(Items listed in a dataset)
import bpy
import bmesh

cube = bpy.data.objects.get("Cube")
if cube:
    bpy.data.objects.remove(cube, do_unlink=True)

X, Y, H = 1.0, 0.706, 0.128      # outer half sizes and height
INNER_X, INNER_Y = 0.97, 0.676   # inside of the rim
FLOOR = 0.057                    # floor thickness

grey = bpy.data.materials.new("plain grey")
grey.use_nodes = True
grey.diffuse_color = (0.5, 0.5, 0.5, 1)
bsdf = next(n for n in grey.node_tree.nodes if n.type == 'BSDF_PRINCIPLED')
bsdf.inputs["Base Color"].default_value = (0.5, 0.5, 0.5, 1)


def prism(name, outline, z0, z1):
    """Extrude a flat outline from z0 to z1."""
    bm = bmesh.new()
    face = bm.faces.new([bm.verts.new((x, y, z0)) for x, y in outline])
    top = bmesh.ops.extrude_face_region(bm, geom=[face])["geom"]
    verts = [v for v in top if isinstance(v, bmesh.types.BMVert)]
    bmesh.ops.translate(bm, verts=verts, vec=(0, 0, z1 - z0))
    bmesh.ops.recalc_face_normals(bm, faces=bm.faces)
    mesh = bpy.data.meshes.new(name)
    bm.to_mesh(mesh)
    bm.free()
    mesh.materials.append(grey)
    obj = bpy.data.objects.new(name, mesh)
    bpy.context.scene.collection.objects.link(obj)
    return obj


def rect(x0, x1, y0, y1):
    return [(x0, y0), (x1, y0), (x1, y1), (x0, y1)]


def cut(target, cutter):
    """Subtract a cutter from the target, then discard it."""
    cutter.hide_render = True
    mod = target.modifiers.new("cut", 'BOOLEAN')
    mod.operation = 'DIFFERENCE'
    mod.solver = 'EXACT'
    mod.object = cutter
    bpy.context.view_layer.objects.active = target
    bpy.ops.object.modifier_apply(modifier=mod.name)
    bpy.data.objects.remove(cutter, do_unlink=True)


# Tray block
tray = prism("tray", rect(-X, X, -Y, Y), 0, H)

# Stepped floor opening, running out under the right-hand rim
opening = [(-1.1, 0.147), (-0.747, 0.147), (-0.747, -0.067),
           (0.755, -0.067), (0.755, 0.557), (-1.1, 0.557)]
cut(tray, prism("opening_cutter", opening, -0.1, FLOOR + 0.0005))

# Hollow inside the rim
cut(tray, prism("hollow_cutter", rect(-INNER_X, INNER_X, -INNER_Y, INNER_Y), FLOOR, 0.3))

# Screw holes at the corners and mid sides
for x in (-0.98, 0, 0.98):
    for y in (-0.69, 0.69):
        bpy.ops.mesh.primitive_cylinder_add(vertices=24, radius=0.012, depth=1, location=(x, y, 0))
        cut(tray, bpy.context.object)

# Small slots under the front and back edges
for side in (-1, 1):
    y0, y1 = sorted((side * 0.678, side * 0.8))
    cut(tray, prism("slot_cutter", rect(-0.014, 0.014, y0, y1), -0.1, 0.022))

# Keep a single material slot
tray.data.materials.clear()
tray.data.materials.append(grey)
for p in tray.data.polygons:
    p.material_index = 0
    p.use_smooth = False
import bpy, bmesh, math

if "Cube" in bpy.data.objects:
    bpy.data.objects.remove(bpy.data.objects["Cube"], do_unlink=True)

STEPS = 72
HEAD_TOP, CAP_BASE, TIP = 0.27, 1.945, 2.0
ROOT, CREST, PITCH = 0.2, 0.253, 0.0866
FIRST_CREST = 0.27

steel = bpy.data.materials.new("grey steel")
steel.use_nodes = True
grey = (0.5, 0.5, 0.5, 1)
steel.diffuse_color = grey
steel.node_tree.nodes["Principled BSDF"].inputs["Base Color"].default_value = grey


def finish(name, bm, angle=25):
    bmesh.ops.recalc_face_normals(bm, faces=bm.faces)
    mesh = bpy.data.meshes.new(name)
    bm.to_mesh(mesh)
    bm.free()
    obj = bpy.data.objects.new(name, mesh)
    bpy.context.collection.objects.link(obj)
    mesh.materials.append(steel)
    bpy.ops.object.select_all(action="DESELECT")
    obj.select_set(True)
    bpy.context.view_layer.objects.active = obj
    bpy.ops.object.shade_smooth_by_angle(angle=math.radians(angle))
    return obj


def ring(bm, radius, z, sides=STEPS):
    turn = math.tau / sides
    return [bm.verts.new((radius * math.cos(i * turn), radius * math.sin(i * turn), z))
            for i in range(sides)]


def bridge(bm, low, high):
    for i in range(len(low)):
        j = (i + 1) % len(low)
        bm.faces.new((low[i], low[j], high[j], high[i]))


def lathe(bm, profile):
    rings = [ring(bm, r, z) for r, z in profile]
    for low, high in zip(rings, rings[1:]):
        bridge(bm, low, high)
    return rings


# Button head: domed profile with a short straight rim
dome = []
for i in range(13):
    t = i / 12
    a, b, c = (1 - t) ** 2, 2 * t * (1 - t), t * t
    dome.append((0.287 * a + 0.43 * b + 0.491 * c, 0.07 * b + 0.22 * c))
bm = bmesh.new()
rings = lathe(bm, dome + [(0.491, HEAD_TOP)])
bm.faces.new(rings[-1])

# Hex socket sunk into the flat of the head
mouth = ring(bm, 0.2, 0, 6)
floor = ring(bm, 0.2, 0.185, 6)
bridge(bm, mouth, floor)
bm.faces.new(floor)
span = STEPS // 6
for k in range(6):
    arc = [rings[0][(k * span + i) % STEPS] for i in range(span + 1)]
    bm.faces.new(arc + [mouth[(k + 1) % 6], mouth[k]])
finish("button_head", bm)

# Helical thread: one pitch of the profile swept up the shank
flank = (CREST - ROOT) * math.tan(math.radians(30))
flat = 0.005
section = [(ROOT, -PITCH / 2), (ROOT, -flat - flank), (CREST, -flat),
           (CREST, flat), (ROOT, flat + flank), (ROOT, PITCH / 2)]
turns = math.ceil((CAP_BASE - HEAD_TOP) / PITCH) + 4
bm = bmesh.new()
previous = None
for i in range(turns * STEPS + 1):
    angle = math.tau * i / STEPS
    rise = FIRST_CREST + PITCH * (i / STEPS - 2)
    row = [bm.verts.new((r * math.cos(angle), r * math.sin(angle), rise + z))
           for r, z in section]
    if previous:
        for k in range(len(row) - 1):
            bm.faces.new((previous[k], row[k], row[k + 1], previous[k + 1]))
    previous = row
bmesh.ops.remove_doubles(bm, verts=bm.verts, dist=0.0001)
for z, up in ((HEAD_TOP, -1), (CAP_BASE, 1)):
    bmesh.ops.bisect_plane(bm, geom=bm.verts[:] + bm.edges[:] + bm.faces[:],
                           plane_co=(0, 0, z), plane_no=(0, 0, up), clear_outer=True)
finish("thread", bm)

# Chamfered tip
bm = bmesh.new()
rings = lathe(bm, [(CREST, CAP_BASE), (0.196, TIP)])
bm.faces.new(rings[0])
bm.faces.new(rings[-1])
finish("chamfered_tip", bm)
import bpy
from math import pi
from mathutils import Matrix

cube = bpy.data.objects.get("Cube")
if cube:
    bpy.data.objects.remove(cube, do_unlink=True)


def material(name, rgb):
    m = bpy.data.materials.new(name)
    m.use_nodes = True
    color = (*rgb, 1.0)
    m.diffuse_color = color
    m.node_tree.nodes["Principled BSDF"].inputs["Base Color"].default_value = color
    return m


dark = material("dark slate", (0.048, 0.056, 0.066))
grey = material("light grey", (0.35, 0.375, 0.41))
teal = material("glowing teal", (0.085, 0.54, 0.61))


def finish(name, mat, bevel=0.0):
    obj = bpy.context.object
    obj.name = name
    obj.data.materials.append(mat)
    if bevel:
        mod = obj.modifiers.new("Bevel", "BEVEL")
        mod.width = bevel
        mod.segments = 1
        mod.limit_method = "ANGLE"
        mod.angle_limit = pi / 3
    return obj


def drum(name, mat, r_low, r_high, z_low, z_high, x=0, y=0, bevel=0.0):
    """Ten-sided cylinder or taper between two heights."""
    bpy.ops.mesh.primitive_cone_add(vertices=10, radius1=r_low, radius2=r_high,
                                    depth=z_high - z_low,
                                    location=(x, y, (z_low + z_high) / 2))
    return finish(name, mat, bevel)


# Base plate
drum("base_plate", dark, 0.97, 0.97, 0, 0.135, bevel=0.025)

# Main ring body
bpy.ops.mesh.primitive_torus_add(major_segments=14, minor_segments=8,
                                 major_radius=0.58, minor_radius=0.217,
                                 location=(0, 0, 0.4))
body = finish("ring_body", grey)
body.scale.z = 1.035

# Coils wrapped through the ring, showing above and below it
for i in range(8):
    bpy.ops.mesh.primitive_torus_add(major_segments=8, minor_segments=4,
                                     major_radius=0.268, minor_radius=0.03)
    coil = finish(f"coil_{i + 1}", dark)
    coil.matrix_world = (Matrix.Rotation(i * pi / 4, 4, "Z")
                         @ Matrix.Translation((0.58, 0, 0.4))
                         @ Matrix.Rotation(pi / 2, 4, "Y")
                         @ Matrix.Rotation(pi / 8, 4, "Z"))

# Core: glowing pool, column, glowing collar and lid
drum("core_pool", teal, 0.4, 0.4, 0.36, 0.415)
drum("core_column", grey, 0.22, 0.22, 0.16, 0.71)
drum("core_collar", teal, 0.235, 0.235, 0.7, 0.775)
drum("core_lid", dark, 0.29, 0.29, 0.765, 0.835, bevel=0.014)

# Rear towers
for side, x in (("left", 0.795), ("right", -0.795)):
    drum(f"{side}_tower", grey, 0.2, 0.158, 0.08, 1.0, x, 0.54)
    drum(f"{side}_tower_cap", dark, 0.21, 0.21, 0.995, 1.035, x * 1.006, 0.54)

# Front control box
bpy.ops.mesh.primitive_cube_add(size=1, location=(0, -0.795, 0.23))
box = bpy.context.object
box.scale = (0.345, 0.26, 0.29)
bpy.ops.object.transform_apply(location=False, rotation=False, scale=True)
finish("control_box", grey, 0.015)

EXERCISE INSTRUCTIONS:
Return only the part of the records above that opens with the line containing "bm.faces.new(rings[0])" and closes with the line containing "m.diffuse_color = color", ends included.

TASK RESULT:
bm.faces.new(rings[0])
bm.faces.new(rings[-1])
finish("chamfered_tip", bm)
import bpy
from math import pi
from mathutils import Matrix

cube = bpy.data.objects.get("Cube")
if cube:
    bpy.data.objects.remove(cube, do_unlink=True)


def material(name, rgb):
    m = bpy.data.materials.new(name)
    m.use_nodes = True
    color = (*rgb, 1.0)
    m.diffuse_color = color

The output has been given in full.